As a vegetarian for 32 years, Dr. Gary Buddoo-Fletcher is accustomed to being asked many questions about his diet. Topping the list of such questions are: “What do you eat?”, “How do you get your protein?”, “How long have you been a vegetarian?” Don’t you miss meat?” and “How do you do it?”
The Chaplain of the Jamaica Constabulary Force and a Seventh-day Adventist Pastor, Dr. Buddoo-Fletcher eats no flesh nor animal products, except eggs, which he only consumes when used in pastries. His diet includes a variety of legumes, vegetables, fruits, nuts, whole grains and soy-based products.

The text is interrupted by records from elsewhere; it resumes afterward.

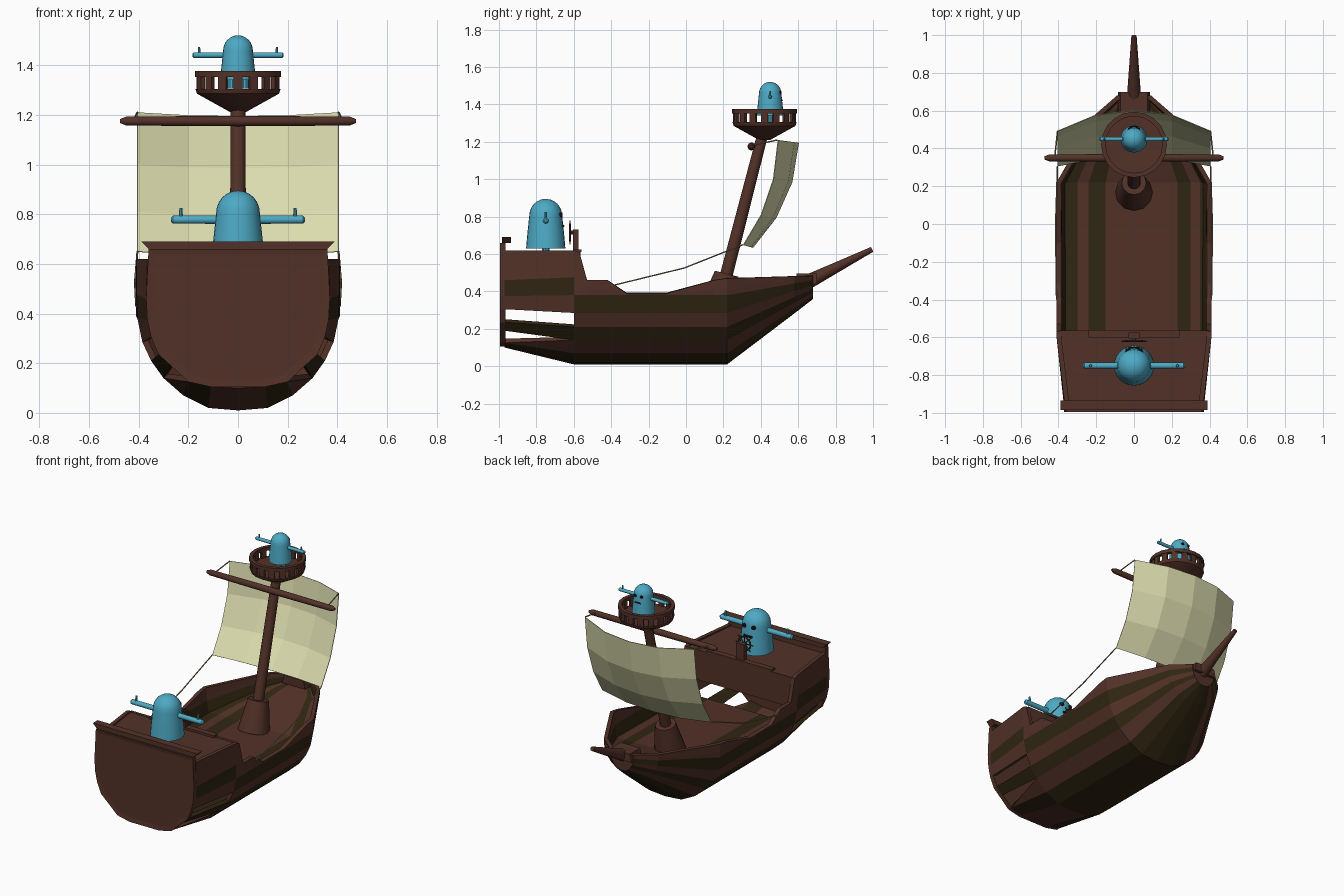
import bpy, bmesh, math
from mathutils import Vector, Matrix

if "Cube" in bpy.data.objects:
    bpy.data.objects.remove(bpy.data.objects["Cube"])


def material(name, rgb):
    m = bpy.data.materials.new(name)
    m.diffuse_color = (*rgb, 1)
    m.use_nodes = True
    m.node_tree.nodes["Principled BSDF"].inputs["Base Color"].default_value = m.diffuse_color
    return m


BROWN = material("brown wood", (0.085, 0.031, 0.021))
OLIVE = material("dark olive wood", (0.030, 0.019, 0.006))
SAIL = material("cream canvas", (0.72, 0.72, 0.43))
ROPE = material("rope", (0.26, 0.25, 0.11))
BLUE = material("blue body", (0.075, 0.40, 0.56))
BLACK = material("black", (0.01, 0.01, 0.01))


def make(name, bm, *mats, smooth=False):
    me = bpy.data.meshes.new(name)
    bm.to_mesh(me)
    bm.free()
    ob = bpy.data.objects.new(name, me)
    bpy.context.collection.objects.link(ob)
    for m in mats:
        me.materials.append(m)
    if smooth:
        bpy.context.view_layer.objects.active = ob
        ob.select_set(True)
        bpy.ops.object.shade_smooth_by_angle(angle=math.radians(35))
        ob.select_set(False)
    return ob


def lathe(name, profile, origin, axis=(0, 0, 1), mat=BROWN, segs=16, smooth=True):
    """Spin (radius, height) points around an axis."""
    bm = bmesh.new()
    rot = Vector((0, 0, 1)).rotation_difference(Vector(axis).normalized()).to_matrix()
    rings = []
    for r, h in profile:
        rings.append([bm.verts.new(rot @ Vector((r * math.cos(a), r * math.sin(a), h)) + Vector(origin))
                      for a in (2 * math.pi * k / segs for k in range(segs))])
    for a, b in zip(rings, rings[1:]):
        for k in range(segs):
            n = (k + 1) % segs
            bm.faces.new((a[k], a[n], b[n], b[k]))
    bm.faces.new(rings[0][::-1])
    bm.faces.new(rings[-1])
    bmesh.ops.remove_doubles(bm, verts=bm.verts, dist=1e-5)
    return make(name, bm, mat, smooth=smooth)


def rod(name, a, b, r0, r1, mat=BROWN, segs=12):
    d = Vector(b) - Vector(a)
    return lathe(name, [(r0, 0), (r1, d.length)], a, d, mat, segs)


def box(name, lo, hi, mat=BROWN, flare=1.0, turn=0.0):
    """Box from corner to corner; flare widens its top in x."""
    lo, hi = Vector(lo), Vector(hi)
    mid, size = (lo + hi) / 2, hi - lo
    bm = bmesh.new()
    bmesh.ops.create_cube(bm, size=1)
    for v in bm.verts:
        v.co = Vector(v.co * size)
        if v.co.z > 0:
            v.co.x *= flare
    bmesh.ops.transform(bm, matrix=Matrix.Translation(mid) @ Matrix.Rotation(turn, 4, 'Z'), verts=bm.verts)
    return make(name, bm, mat)


# hull: half cross-section at the middle and at the stern, plus the sheer line
MID = [(0, .01), (.12, .02), (.22, .07), (.30, .14), (.35, .21), (.385, .285), (.405, .38), (.41, .46), (.405, .62)]
STERN = [(0, .10), (.11, .105), (.20, .125), (.27, .19), (.32, .235), (.35, .305), (.365, .375), (.37, .46), (.365, .62)]
SHEER = [(-.6, .62), (-.57, .61), (-.53, .46), (-.42, .46), (-.32, .39), (-.1, .39), (.15, .46), (.22, .47)]


def section(top):
    return MID[:7] + [(.408, .38 + (top - .38) * .4), (.41, top)]


stations = [(-.97, STERN)] + [(y, section(t)) for y, t in SHEER]
for y, wide, f in ((.58, .50, .78), (.68, .22, 1)):
    stations.append((y, [(x * wide, z + f * (.36 + .27 * (z - .01) - z)) for x, z in section(.47)]))

bm = bmesh.new()
grid = [[bm.verts.new((x, y, z)) for x, z in pts] for y, pts in stations]
for i in range(len(grid) - 1):
    a, b = grid[i], grid[i + 1]
    for j in range(8):
        if i == 0 and j == 4:           # open gap between stern planks
            continue
        quad = (a[j], b[j], b[j + 1], a[j + 1])
        f = bm.faces.new(quad[:3] if i == 0 and j == 2 else quad)
        f.material_index = int(j in ((1, 3, 6) if i == 0 else (0, 1, 3, 5)))
tip = grid[-1]
bm.faces.new([bm.verts.new((0, tip[-1].co.y, tip[-1].co.z))] + tip[::-1])
hull = make("hull", bm, BROWN, OLIVE)
mir = hull.modifiers.new("mirror", 'MIRROR')
mir.use_clip = True
sol = hull.modifiers.new("thickness", 'SOLIDIFY')
sol.thickness, sol.offset = .025, -1

# main deck with striped planks that fan up into the bow
edges = [-.37, -.30, -.24, -.15, .15, .23, .30, .35, .37]
bm = bmesh.new()
rows = [[bm.verts.new((x * w, y, z)) for x in edges]
        for y, z, w in ((-.57, .30, 1), (.22, .31, 1), (.57, .41, .5), (.67, .44, .2))]
for a, b in zip(rows, rows[1:]):
    for k in range(8):
        f = bm.faces.new((a[k], a[k + 1], b[k + 1], b[k]))
        f.material_index = int(k in (0, 2, 5, 7))
make("main_deck", bm, BROWN, OLIVE)

# transom with recessed panel
outline = [(x, z) for x, z in STERN[1:8]] + [(.36, .66)]
outline = outline + [(-x, z) for x, z in outline[::-1]]
bm = bmesh.new()
face = bm.faces.new([bm.verts.new((x, -.965, z)) for x, z in outline])
ext = bmesh.ops.extrude_face_region(bm, geom=[face])
for v in ext["geom"]:
    if isinstance(v, bmesh.types.BMVert):
        v.co.y = -.995
bmesh.ops.recalc_face_normals(bm, faces=bm.faces)
front = [f for f in bm.faces if f.normal.y < -.9]
bmesh.ops.inset_region(bm, faces=front, thickness=.03, depth=-.004)
make("transom", bm, BROWN)
box("transom_rail", (-.36, -.985, .66), (.36, -.935, .69), flare=1.08)

# raised stern deck, front wall and sill
bm = bmesh.new()
bm.faces.new([bm.verts.new(p) for p in ((-.36, -.97, .61), (.36, -.97, .61), (.40, -.57, .61), (-.40, -.57, .61))])
deck = make("stern_deck", bm, BROWN)
deck.modifiers.new("thickness", 'SOLIDIFY').thickness = .02
box("cabin_front", (-.395, -.585, .41), (.395, -.565, .612))
box("cabin_sill", (-.24, -.60, .61), (.24, -.56, .625))

# steering wheel
HUB = Vector((0, -.62, .715))
box("wheel_stand", (-.03, -.605, .62), (.03, -.575, .73))
bpy.ops.mesh.primitive_torus_add(location=HUB, rotation=(math.pi / 2, 0, 0), major_radius=.045,
                                 minor_radius=.006, major_segments=16, minor_segments=6)
wheel = bpy.context.object
wheel.name = "wheel_rim"
wheel.data.materials.append(BROWN)
for k in range(4):
    a = math.pi * k / 4
    d = Vector((math.cos(a), 0, math.sin(a))) * .065
    rod("wheel_spoke", HUB - d, HUB + d, .004, .004, segs=6)
rod("wheel_axle", HUB, HUB + Vector((0, .035, 0)), .01, .01, segs=8)

# mast, its step, and the yard
FOOT, TOP = Vector((0, .175, .33)), Vector((0, .41, 1.24))
lathe("mast_step", [(.10, -.03), (.065, .17), (.03, .17)], FOOT, TOP - FOOT, segs=12)
rod("mast", FOOT, TOP, .035, .029)
lathe("yard", [(.008, -.475), (.018, -.45), (.021, 0), (.018, .45), (.008, .475)], (0, .35, 1.175), (1, 0, 0))

# lookout nest: funnel, floor ring, slats and rail
NEST = (0, .42, 0)
lathe("nest_funnel", [(.03, 1.21), (.165, 1.285), (.172, 1.305), (.15, 1.305), (.02, 1.295)], NEST, segs=20)
lathe("nest_rail", [(.15, 1.352), (.174, 1.352), (.174, 1.376), (.15, 1.376), (.15, 1.352)], NEST, segs=20)
rail = bpy.data.objects["nest_rail"]
bm = bmesh.new()
bm.from_mesh(rail.data)
bmesh.ops.delete(bm, geom=[f for f in bm.faces if len(f.verts) > 4], context='FACES')
bm.to_mesh(rail.data)
bm.free()
for k in range(16):
    a = 2 * math.pi * k / 16
    c = Vector((.16 * math.cos(a), .42 + .16 * math.sin(a), 1.328))
    s = Vector((.008, .018, .028))
    box("nest_slat", c - s, c + s, turn=a)

# bellied sail
bm = bmesh.new()
cols = [(-.405, 0), (-.2, .78), (0, 1), (.2, .78), (.405, 0)]
rows = [[bm.verts.new((x, y + d * c, z - .015 * c)) for x, c in cols]
        for y, z, d in ((.49, 1.21, .11), (.465, 1.0, .10), (.40, .81, .08), (.305, .65, .05))]
for a, b in zip(rows, rows[1:]):
    for k in range(4):
        bm.faces.new((a[k], b[k], b[k + 1], a[k + 1]))
sail = make("sail", bm, SAIL)
sail.modifiers.new("thickness", 'SOLIDIFY').thickness = .004

# ropes from yard to sail and from sail to gunwale
for s in (-1, 1):
    for name, pts in (("sheet_rope", [(.405, .305, .65), (.415, -.01, .525), (.41, -.40, .43)]),
                      ("yard_rope", [(.42, .35, 1.18), (.405, .49, 1.21)])):
        for a, b in zip(pts, pts[1:]):
            rod(name, (a[0] * s, *a[1:]), (b[0] * s, *b[1:]), .004, .004, ROPE, 6)

# bow block and bowsprit
box("bow_block", (-.085, .59, .44), (.085, .70, .495), flare=.85)
rod("bowsprit", (0, .64, .445), (0, .995, .625), .04, .014)


def sailor(name, y, z, s):
    """Domed figure facing +y with straight arms and short legs."""
    dome = [(.088 * math.cos(a), .175 + .09 * math.sin(a)) for a in (math.pi / 2 * k / 6 for k in range(7))]
    prof = [(.105, 0), (.10, .06)] + dome
    lathe(name + "_body", [(r * s, h * s) for r, h in prof], (0, y, z), mat=BLUE, segs=24)
    arm = [(.008, -.27), (.016, -.262), (.017, 0), (.016, .262), (.008, .27)]
    lathe(name + "_arms", [(r * s, h * s) for r, h in arm], (0, y, z + .148 * s), (1, 0, 0), BLUE)
    for d in (-1, 1):
        rod(name + "_thumb", (.23 * d * s, y, z + .148 * s), (.23 * d * s, y, z + .195 * s), .009 * s, .006 * s, BLUE, 8)
        rod(name + "_leg", (.04 * d * s, y, z - .05 * s), (.04 * d * s, y, z + .01), .022 * s, .022 * s, BLUE, 10)
        rod(name + "_eye", (.032 * d * s, y + .07 * s, z + .18 * s), (.032 * d * s, y + .09 * s, z + .18 * s),
            .015 * s, .012 * s, BLACK, 10)
    rod(name + "_mouth", (-.03 * s, y + .093 * s, z + .12 * s), (.03 * s, y + .093 * s, z + .12 * s),
        .007 * s, .007 * s, BLACK, 8)


sailor("helmsman", -.75, .63, 1)
sailor("lookout", .45, 1.34, .68)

“I have never had any regrets becoming a vegetarian. In fact, being a vegetarian has proven beneficial to my health,” he pointed out.
Dr. Buddoo-Fletcher was a mere 16-year-old, who was attending St. Catherine High School, when he became a vegetarian. His change in diet was an attempt to get rid of a bad case of acne, which made him self-conscious.
“Having acne caused me to develop low self-esteem. I was teased a lot and called names. I used a facial cleanser which worked, but I also wanted to attack the problem from the inside,” he explained.
His strong resolve to maintain his new diet could not be thwarted despite being the only vegetarian in his household. His adopted mother, Ivy Fletcher, operated a meat shop, which meant that there was always an abundance of meat at home.
“I used to eat a lot of meat. There was always plenty of meat, all kinds of meat,” he related.
The transition to vegetarianism did not prove to be much of a challenge for him. He ate mainly fruits and snacks at school, and with the rest of his lunch money, he purchased dinner at a vegetarian restaurant near his home.
After transferring to West Indies College High, now Victor Dixon High, a Seventh-day Adventist institution, and later at West Indies College, now Northern Caribbean University, also a Seventh-day Adventist institution, it became increasingly easier for him to obtain vegetarian meals daily. At home, things were also getting easier, as his adopted mother started to prepare vegetarian meals for him.
He disclosed that while he finds the smell of meat appealing when it is being cooked or jerked, he has never been enticed to indulge.
“Meat is not the healthiest thing. My principle is that you must eat the best of what is around you.”
Fortunately, he has never had to backpedal on his diet, as he is always able to find vegetarian options. In the Corporate Area where he works, he has a choice of three vegetarian restaurants where he obtains his lunch.
He credits his wife of 24 years, Dyhann, who is also a vegetarian, for preparing a variety of delicious meals, which he enjoys.
“My favourite meal is sweet and sour tofu with pineapple,” he disclosed, while adding that his wife prepares it the best.
Dr. Buddoo-Fletcher urges persons to pay keen attention to their health.
“It’s less expensive to eat properly than to have to spend the money at the doctor. You can enjoy a better quality of life and longevity, as it is proven that persons who have a plant-based diet live longer,” he reasoned.